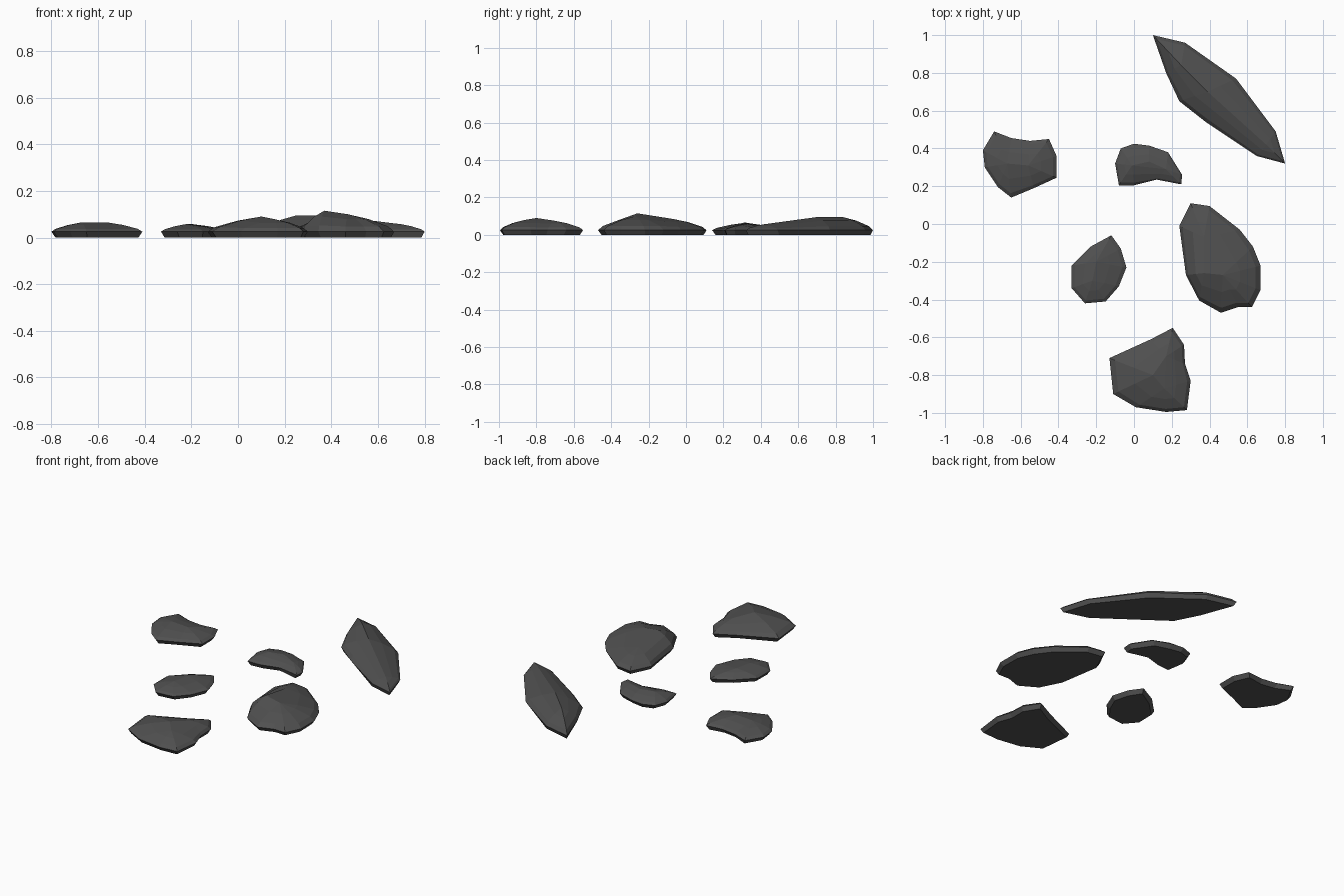
import bpy, bmesh
from mathutils import Vector

if "Cube" in bpy.data.objects:
    bpy.data.objects.remove(bpy.data.objects["Cube"])

stone = bpy.data.materials.new("dark_grey_stone")
stone.diffuse_color = (0.08, 0.08, 0.08, 1)
stone.use_nodes = True
stone.node_tree.nodes["Principled BSDF"].inputs["Base Color"].default_value = stone.diffuse_color

BELT = 0.025  # height of the widest outline


def make_rock(name, outline, ridge):
    """Loft a flat-faced rock: inset base, wide belt, shoulder, slope, crest."""
    bm = bmesh.new()
    crest = [Vector(r) for r in ridge]
    targets = [min(crest, key=lambda r: (r.xy - Vector(p)).length) for p in outline]
    cx = sum((Vector(p) for p in outline), Vector((0, 0))) / len(outline)
    rings = []
    base = []
    for p in outline:
        v = Vector(p)
        q = v + (cx - v).normalized() * 0.018
        base.append(bm.verts.new((q.x, q.y, 0)))
    rings.append(base)
    # (share of the way to the crest, share of the rise)
    for t, rise in ((0, 0), (0.13, 0.30), (0.55, 0.72), (1, 1)):
        ring = []
        for p, r in zip(outline, targets):
            q = Vector(p).lerp(r.xy, t)
            ring.append(bm.verts.new((q.x, q.y, BELT + rise * (r.z - BELT))))
        rings.append(ring)
    n = len(outline)
    for a, b in zip(rings, rings[1:]):
        for i in range(n):
            j = (i + 1) % n
            bm.faces.new((a[i], a[j], b[j], b[i]))
    bm.faces.new(base)
    bmesh.ops.remove_doubles(bm, verts=bm.verts[:], dist=0.0005)
    bmesh.ops.holes_fill(bm, edges=[e for e in bm.edges if e.is_boundary], sides=0)
    bmesh.ops.recalc_face_normals(bm, faces=bm.faces[:])
    me = bpy.data.meshes.new(name)
    bm.to_mesh(me)
    bm.free()
    me.materials.append(stone)
    ob = bpy.data.objects.new(name, me)
    bpy.context.collection.objects.link(ob)


# long stone at the back right
make_rock("long_rock",
          [(.10, 1), (.27, .96), (.54, .77), (.75, .49), (.80, .32),
           (.65, .36), (.38, .54), (.24, .65), (.17, .80)],
          [(.25, .84, .095), (.39, .70, .095), (.58, .53, .072), (.70, .42, .057)])
# stone on the left
make_rock("left_rock",
          [(-.80, .39), (-.74, .49), (-.65, .455), (-.55, .44), (-.45, .45), (-.41, .36),
           (-.41, .245), (-.53, .19), (-.65, .14), (-.72, .195), (-.79, .30)],
          [(-.67, .32, .065), (-.56, .31, .065)])
# small bean-shaped stone in the middle
make_rock("bean_rock",
          [(-.10, .32), (-.07, .40), (0, .425), (.08, .415), (.18, .38),
           (.255, .26), (.25, .21), (.12, .235), (0, .205), (-.08, .205)],
          [(-.01, .31, .06), (.08, .33, .06), (.17, .29, .052)])
# small teardrop stone
make_rock("teardrop_rock",
          [(-.12, -.06), (-.07, -.13), (-.04, -.23), (-.08, -.33), (-.15, -.41),
           (-.26, -.42), (-.33, -.34), (-.33, -.22), (-.23, -.12)],
          [(-.20, -.20, .058), (-.22, -.30, .058)])
# large domed stone on the right
make_rock("large_rock",
          [(.30, .11), (.40, .095), (.56, -.03), (.63, -.12), (.67, -.22), (.67, -.35),
           (.625, -.44), (.55, -.44), (.46, -.47), (.345, -.405), (.275, -.27), (.24, -.01)],
          [(.37, -.07, .085), (.37, -.26, .115), (.47, -.27, .10)])
# wedge stone at the front
make_rock("front_rock",
          [(.205, -.55), (.265, -.64), (.27, -.74), (.30, -.83), (.28, -.985),
           (.17, -.995), (.01, -.97), (-.11, -.90), (-.13, -.71), (.09, -.61)],
          [(.17, -.70, .075), (.10, -.80, .09), (.16, -.87, .078)])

——————

EXERCISE GOAL:
Whenever "verts" shows up in a line of the listing, copy that whole line.

ANSWER FOR THIS EXERCISE:
        base.append(bm.verts.new((q.x, q.y, 0)))
            ring.append(bm.verts.new((q.x, q.y, BELT + rise * (r.z - BELT))))
    bmesh.ops.remove_doubles(bm, verts=bm.verts[:], dist=0.0005)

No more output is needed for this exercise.